Add a Flu Shot to your List of New Year’s Resolutions!
It’s not too late for family members of all generations to get vaccinated against influenza
Faces of Influenza celebrity spokesperson Kristi Yamaguchi makes influenza vaccination a priority every year.
(NAPSI)—Many Americans associate influenza with the fall, but you may be surprised to learn that during many flu seasons, influenza activity doesn’t peak until winter or early spring. In fact, virus activity peaked in February or later in approximately half of the past 35 flu seasons.
That is why the American Lung Association is spreading the message about the importance of influenza vaccination throughout the winter months and beyond as part of its Faces of Influenza campaign. Everyone 6 months of age and older is recommended for annual immunization, which is safe and effective and the best way to help prevent influenza.

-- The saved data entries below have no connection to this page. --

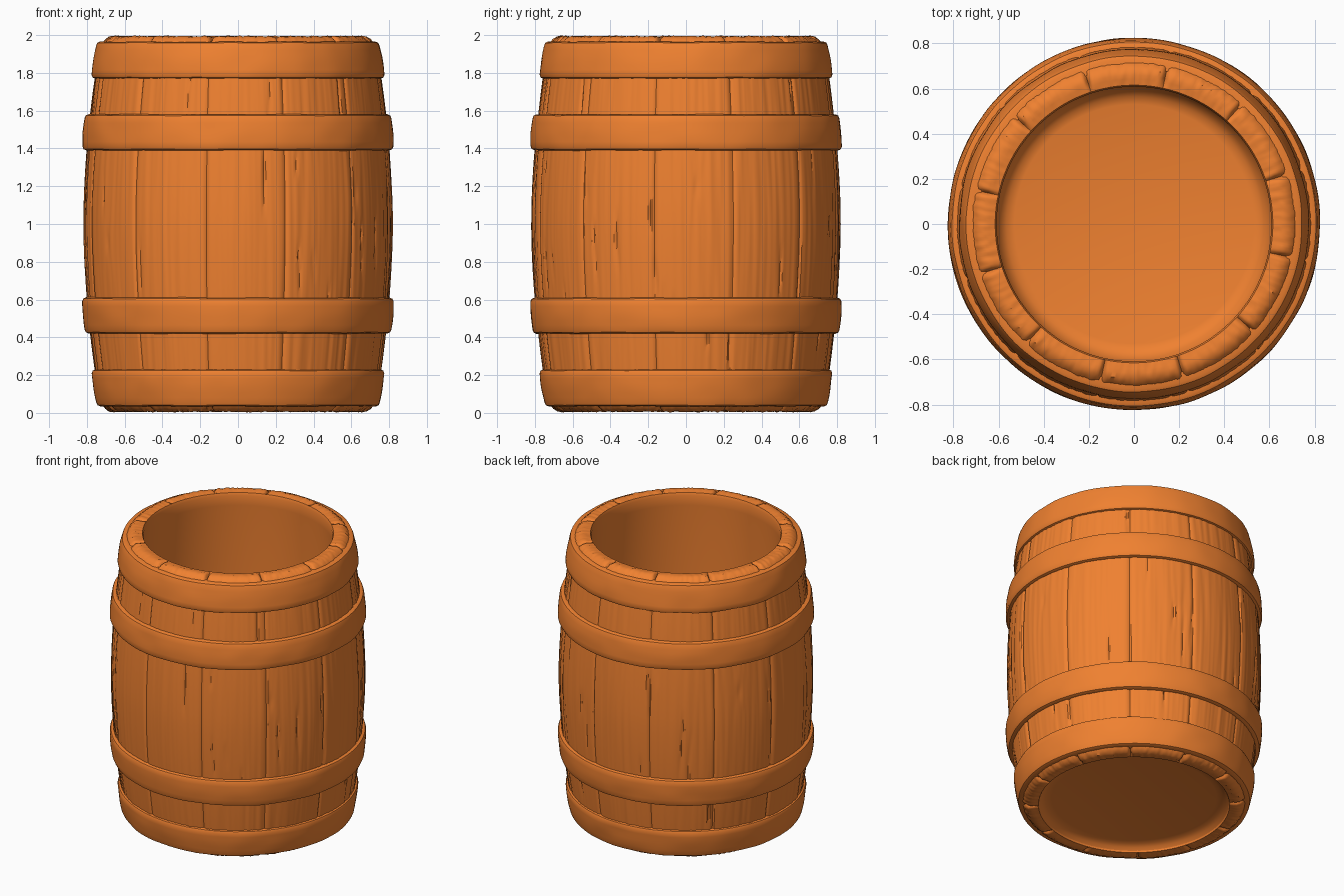
import bpy, bmesh, math, random
from mathutils import Vector, noise

if "Cube" in bpy.data.objects:
    bpy.data.objects.remove(bpy.data.objects["Cube"])

random.seed(4)
COLS = 480
STAVES = 12
JOINT = math.radians(18)          # angle of the first stave joint

mat = bpy.data.materials.new("orange_wood")
mat.diffuse_color = (0.87, 0.22, 0.03, 1)
mat.use_nodes = True
mat.node_tree.nodes["Principled BSDF"].inputs["Base Color"].default_value = mat.diffuse_color


def lathe(name, pts, cols, disp=None, closed=True, angle=40):
    """Spin an (r, z) profile, running up the outside, with optional relief."""
    bm = bmesh.new()
    n = len(pts)
    rings = []
    for i, (r, z) in enumerate(pts):
        p, q = pts[(i - 1) % n], pts[(i + 1) % n]
        nrm = Vector((q[1] - p[1], p[0] - q[0])).normalized()
        ring = []
        for c in range(cols):
            a = JOINT + 2 * math.pi * c / cols
            d = disp(a, r, z, nrm) if disp else 0
            rr, zz = r + nrm.x * d, z + nrm.y * d
            ring.append(bm.verts.new((rr * math.cos(a), rr * math.sin(a), zz)))
        rings.append(ring)
    for i in range(n if closed else n - 1):
        a, b = rings[i], rings[(i + 1) % n]
        for c in range(cols):
            e = (c + 1) % cols
            bm.faces.new((a[c], a[e], b[e], b[c]))
    bmesh.ops.remove_doubles(bm, verts=bm.verts, dist=1e-5)
    bmesh.ops.recalc_face_normals(bm, faces=bm.faces)
    me = bpy.data.meshes.new(name)
    bm.to_mesh(me)
    bm.free()
    ob = bpy.data.objects.new(name, me)
    bpy.context.collection.objects.link(ob)
    me.materials.append(mat)
    bpy.ops.object.select_all(action='DESELECT')
    ob.select_set(True)
    bpy.context.view_layer.objects.active = ob
    bpy.ops.object.shade_smooth_by_angle(angle=math.radians(angle))
    return ob


def body_r(z):
    """Bulging outer radius of the staves."""
    t = abs(z - 1)
    return 0.818 - 0.095 * t ** 1.8


# Random cracks (angle, low z, high z, depth) and knots (angle, z)
cracks = []
for k in range(34):
    z0 = random.uniform(0.2, 1.5)
    cracks.append((random.randrange(COLS) * 2 * math.pi / COLS, z0,
                   z0 + random.uniform(0.15, 0.5), random.uniform(0.006, 0.013)))
knots = [(math.radians(a), z) for a, z in ((-40, 1.15), (4, 1.2), (-148, 0.9), (70, 1.0), (150, 1.2))]


def wrap(a):
    return (a + math.pi) % (2 * math.pi) - math.pi


def wood(a, r, z, nrm):
    """Relief of the staves: joints, grain, cracks and knots."""
    if nrm.x < -0.6:              # inner wall stays smooth
        return 0
    c = round((a - JOINT) / (2 * math.pi) * COLS)
    k = c % (COLS // STAVES)
    k = min(k, COLS // STAVES - k)
    end = abs(nrm.y) > 0.5
    d = -(0.028 if end else 0.009) * (1, 0.3, 0.06)[k] if k < 3 else 0
    if end:                       # uneven end grain
        return d - 0.006 + 0.006 * noise.noise((r * 45 * math.cos(a), r * 45 * math.sin(a), z))
    u = a * 26
    for ka, kz in knots:
        x, y = wrap(a - ka) * 0.8, (z - kz) * 0.25
        f = math.exp(-(x * x + y * y) / 0.0016)
        u += 30 * x * f
        d -= 0.006 * math.exp(-(x * x + y * y) / 0.00016)
    d += 0.0035 * noise.noise((u, z * 1.3, 2)) + 0.0025 * noise.noise((u * 2.6, z * 1.5, 7))
    for ca, z0, z1, dep in cracks:
        if z0 < z < z1:
            x = abs(wrap(a - ca - 0.015 * math.sin(z * 5 + ca)))
            if x < 0.012:
                d -= dep * (1 - x / 0.012) * math.sin(math.pi * (z - z0) / (z1 - z0))
    return d


# Staves: rounded bottom ends, bulging outside, rounded top ends, smooth inside
low = [(0.608, 0.03), (0.615, 0.012), (0.64, 0.002), (0.66, 0.0), (0.685, 0.004), (0.705, 0.018), (0.718, 0.04)]
outer = [(body_r(z), z) for z in (0.08 + 1.84 * i / 62 for i in range(63))]
top = [(r, 2 - z) for r, z in reversed(low)]
inner = [(0.612, 1.9), (0.622, 1.7), (0.632, 1.35), (0.635, 1.0), (0.632, 0.65), (0.622, 0.3), (0.612, 0.1)]
lathe("staves", low + outer + top + inner, COLS, wood)

# Barrel floor: shallow recess below, filleted floor above
floor = [(0, 0.06), (0.53, 0.06), (0.57, 0.053), (0.595, 0.04), (0.612, 0.022), (0.64, 0.03),
         (0.64, 0.25), (0.62, 0.26), (0.608, 0.21), (0.59, 0.175), (0.565, 0.15), (0.53, 0.14), (0, 0.14)]
lathe("barrel_floor", floor, 96, closed=False)


def dents(a, r, z, nrm):
    """Slight hammered unevenness of the hoops."""
    return 0.004 * noise.noise((5 * math.cos(a), 5 * math.sin(a), z * 9))


def hoop(name, z0, z1, r0, r1, depth):
    """Rounded band between two heights with its own radius at each edge."""
    b = 0.02
    pts = [(r0 - depth, z0), (r0 - b, z0), (r0 - 0.006, z0 + 0.006), (r0, z0 + b)]
    for i in range(1, 6):
        t = i / 6
        pts.append((r0 + (r1 - r0) * t + 0.004 * math.sin(math.pi * t), z0 + b + (z1 - z0 - 2 * b) * t))
    pts += [(r1, z1 - b), (r1 - 0.006, z1 - 0.006), (r1 - b, z1), (r1 - depth, z1)]
    lathe(name, pts, 160, dents)


# Four hoops, mirrored about mid height
for side in ("lower", "upper"):
    for part, z0, z1, r0, r1, dep in (("end_hoop", 0.035, 0.23, 0.75, 0.775, 0.06),
                                      ("belly_hoop", 0.42, 0.61, 0.812, 0.824, 0.05)):
        if side == "upper":
            z0, z1, r0, r1 = 2 - z1, 2 - z0, r1, r0
        hoop(side + "_" + part, z0, z1, r0, r1, dep)
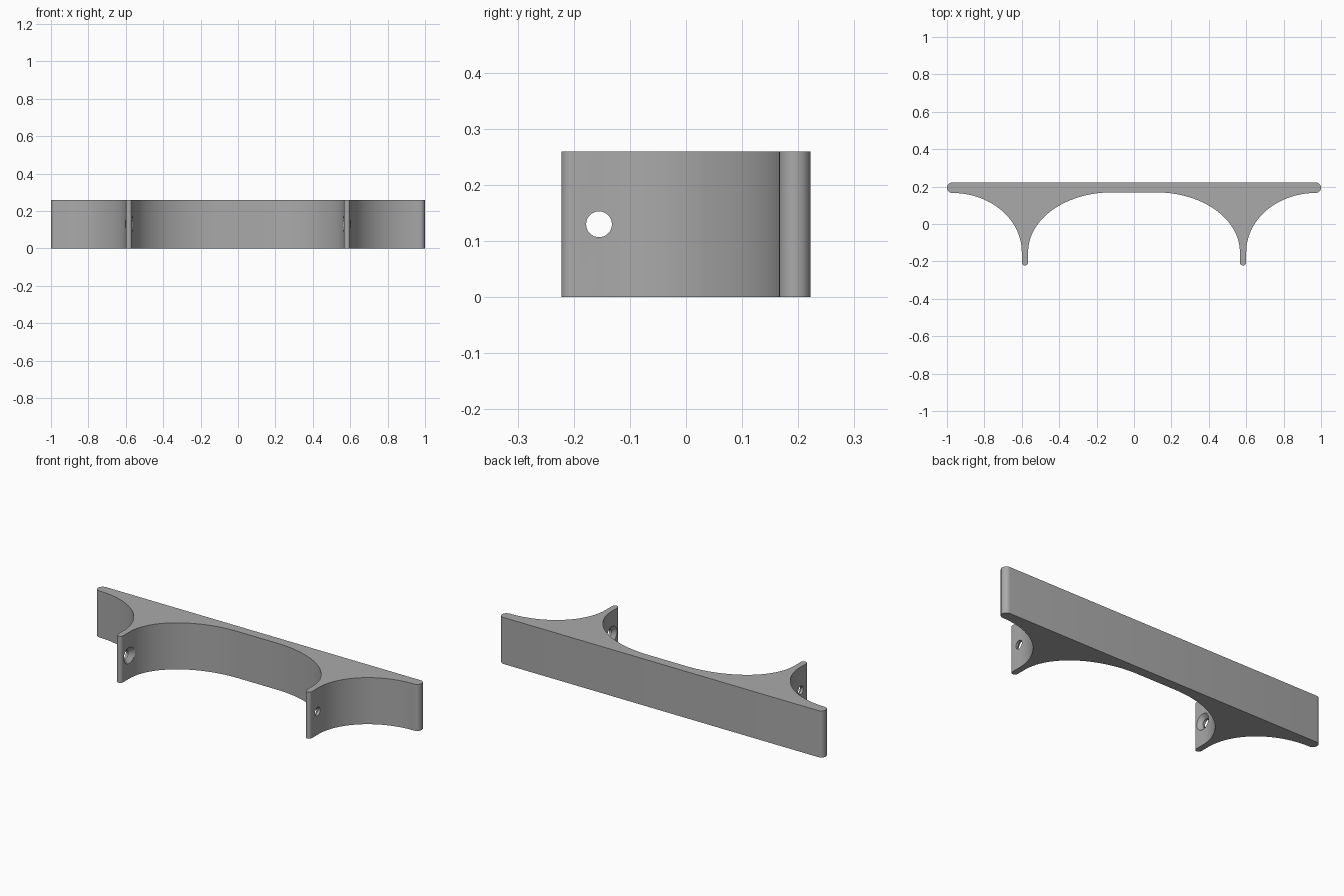
import bpy, bmesh
from math import sin, cos, pi, radians
from mathutils import Matrix

HEIGHT, BACK, LEG_X, LEG_HALF = 0.26, 0.222, 0.583, 0.017
HOLE_Y, HOLE_Z = -0.155, HEIGHT / 2

cube = bpy.data.objects.get("Cube")
if cube:
    bpy.data.objects.remove(cube)

grey = bpy.data.materials.new("plain grey")
grey.use_nodes = True
colour = (0.4, 0.4, 0.4, 1)
grey.diffuse_color = colour
grey.node_tree.nodes["Principled BSDF"].inputs["Base Color"].default_value = colour


def arc(cx, cy, rx, ry, start, end, steps):
    """Points along an elliptical arc, angles in degrees."""
    angles = [radians(start + (end - start) * i / steps) for i in range(steps + 1)]
    return [(cx + rx * cos(a), cy + ry * sin(a)) for a in angles]


def add_object(name, bm):
    bmesh.ops.recalc_face_normals(bm, faces=bm.faces)
    mesh = bpy.data.meshes.new(name)
    bm.to_mesh(mesh)
    bm.free()
    mesh.materials.append(grey)
    obj = bpy.data.objects.new(name, mesh)
    bpy.context.collection.objects.link(obj)
    return obj


# Half outline: rounded bar end, outer sweep, rounded leg tip, inner sweep
inner_x, outer_x = LEG_X - LEG_HALF, LEG_X + LEG_HALF
half = arc(1 - 0.028, BACK - 0.028, 0.028, 0.028, 90, -90, 12)
half += arc(0.972, -0.15, 0.972 - outer_x, 0.316, 90, 180, 24)[1:]
half += arc(LEG_X, LEG_HALF - BACK, LEG_HALF, LEG_HALF, 0, -180, 12)
half += arc(0.12, -0.15, inner_x - 0.12, 0.319, 0, 90, 28)
outline = half + [(-x, y) for x, y in reversed(half)]

# Extruded bracket body
bm = bmesh.new()
face = bm.faces.new([bm.verts.new((x, y, 0)) for x, y in outline])
result = bmesh.ops.extrude_face_region(bm, geom=[face])
top = [v for v in result["geom"] if isinstance(v, bmesh.types.BMVert)]
bmesh.ops.translate(bm, verts=top, vec=(0, 0, HEIGHT))
bracket = add_object("bracket", bm)

# Countersunk screw holes through the legs, wide on the inner side
rings = [(0.48, 0.05), (0.561, 0.05), (0.586, 0.023), (0.70, 0.023)]
for side, label in ((1, "left"), (-1, "right")):
    bm = bmesh.new()
    loops = [[bm.verts.new((side * x, HOLE_Y + cy, HOLE_Z + cz))
              for cy, cz in arc(0, 0, r, r, 0, 348.75, 31)] for x, r in rings]
    for a, b in zip(loops, loops[1:]):
        for i in range(len(a)):
            bm.faces.new((a[i - 1], a[i], b[i], b[i - 1]))
    bm.faces.new(loops[0])
    bm.faces.new(loops[-1])
    cutter = add_object(label + "_hole_cutter", bm)
    cutter.hide_render = True
    cutter.hide_set(True)
    cut = bracket.modifiers.new(label + " hole", "BOOLEAN")
    cut.operation, cut.solver, cut.object = "DIFFERENCE", "EXACT", cutter

# Apply the cuts, drop the cutters and smooth the curved walls
bpy.ops.object.select_all(action="DESELECT")
bpy.context.view_layer.objects.active = bracket
bracket.select_set(True)
for name in [m.name for m in bracket.modifiers]:
    bpy.ops.object.modifier_apply(modifier=name)
for obj in [o for o in bpy.data.objects if o.name.endswith("_hole_cutter")]:
    bpy.data.objects.remove(obj)
bpy.ops.object.shade_smooth_by_angle(angle=radians(30))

With vaccination recommended and beneficial into the winter months, make it your New Year’s resolution to get immunized—It’s not too late, and you’ll be helping to protect your health and those around you in one simple and achievable step. After being immunized, it takes about two weeks for the body to develop a protective response to the flu vaccine. Parents-don’t forget that children 6 months through 8 years of age receiving a flu shot for the first time need two doses approximately one month apart for optimal protection.
“We are all ‘faces’ of influenza and are recommended by public health officials to get vaccinated this and every year,” said Norman H. Edelman, M.D., chief medical officer of the American Lung Association. “It’s not too late for family members of all generations to help protect themselves from this potentially deadly disease through immunization.”
Influenza is a serious respiratory illness that kills thousands annually in the U.S. and hospitalizes even more.
The Centers for Disease Control and Prevention (CDC) recommends vaccination for everyone 6 months of age and older. Groups at higher risk of developing influenza-related complications include: adults 50 years of age and older; children 6 months to 18 years of age; pregnant women; anyone with chronic health conditions, such as asthma, chronic obstructive pulmonary disease (COPD), heart disease and diabetes; and residents of long-term care facilities. The CDC also recommends a yearly vaccination for those who come into close contact with high-risk groups, such as household contacts, caregivers and health care providers.
For more information about the importance of influenza vaccination into the winter months and early spring, visit www.facesofinfluenza.org.
Faces of Influenza is an educational initiative from the American Lung Association, made possible through a collaboration with Sanofi Pasteur.